[Supplied material]

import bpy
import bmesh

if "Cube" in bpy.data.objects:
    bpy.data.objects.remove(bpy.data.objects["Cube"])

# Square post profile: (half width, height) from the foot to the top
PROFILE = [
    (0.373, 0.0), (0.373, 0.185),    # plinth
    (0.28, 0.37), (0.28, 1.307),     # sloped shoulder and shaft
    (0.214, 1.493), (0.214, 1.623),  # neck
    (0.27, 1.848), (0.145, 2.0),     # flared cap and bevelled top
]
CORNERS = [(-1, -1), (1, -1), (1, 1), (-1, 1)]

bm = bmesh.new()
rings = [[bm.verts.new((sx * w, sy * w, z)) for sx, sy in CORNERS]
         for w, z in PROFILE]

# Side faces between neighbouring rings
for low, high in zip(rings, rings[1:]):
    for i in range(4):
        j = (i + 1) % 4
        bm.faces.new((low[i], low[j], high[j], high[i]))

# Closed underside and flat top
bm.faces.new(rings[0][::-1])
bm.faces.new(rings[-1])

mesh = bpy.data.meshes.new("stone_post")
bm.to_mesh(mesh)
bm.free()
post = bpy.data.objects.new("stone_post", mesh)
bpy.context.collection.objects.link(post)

[/Supplied material]

__Assigned task__: Copy down the complete data exactly as supplied.

__Written answer__:
import bpy
import bmesh

if "Cube" in bpy.data.objects:
    bpy.data.objects.remove(bpy.data.objects["Cube"])

# Square post profile: (half width, height) from the foot to the top
PROFILE = [
    (0.373, 0.0), (0.373, 0.185),    # plinth
    (0.28, 0.37), (0.28, 1.307),     # sloped shoulder and shaft
    (0.214, 1.493), (0.214, 1.623),  # neck
    (0.27, 1.848), (0.145, 2.0),     # flared cap and bevelled top
]
CORNERS = [(-1, -1), (1, -1), (1, 1), (-1, 1)]

bm = bmesh.new()
rings = [[bm.verts.new((sx * w, sy * w, z)) for sx, sy in CORNERS]
         for w, z in PROFILE]

# Side faces between neighbouring rings
for low, high in zip(rings, rings[1:]):
    for i in range(4):
        j = (i + 1) % 4
        bm.faces.new((low[i], low[j], high[j], high[i]))

# Closed underside and flat top
bm.faces.new(rings[0][::-1])
bm.faces.new(rings[-1])

mesh = bpy.data.meshes.new("stone_post")
bm.to_mesh(mesh)
bm.free()
post = bpy.data.objects.new("stone_post", mesh)
bpy.context.collection.objects.link(post)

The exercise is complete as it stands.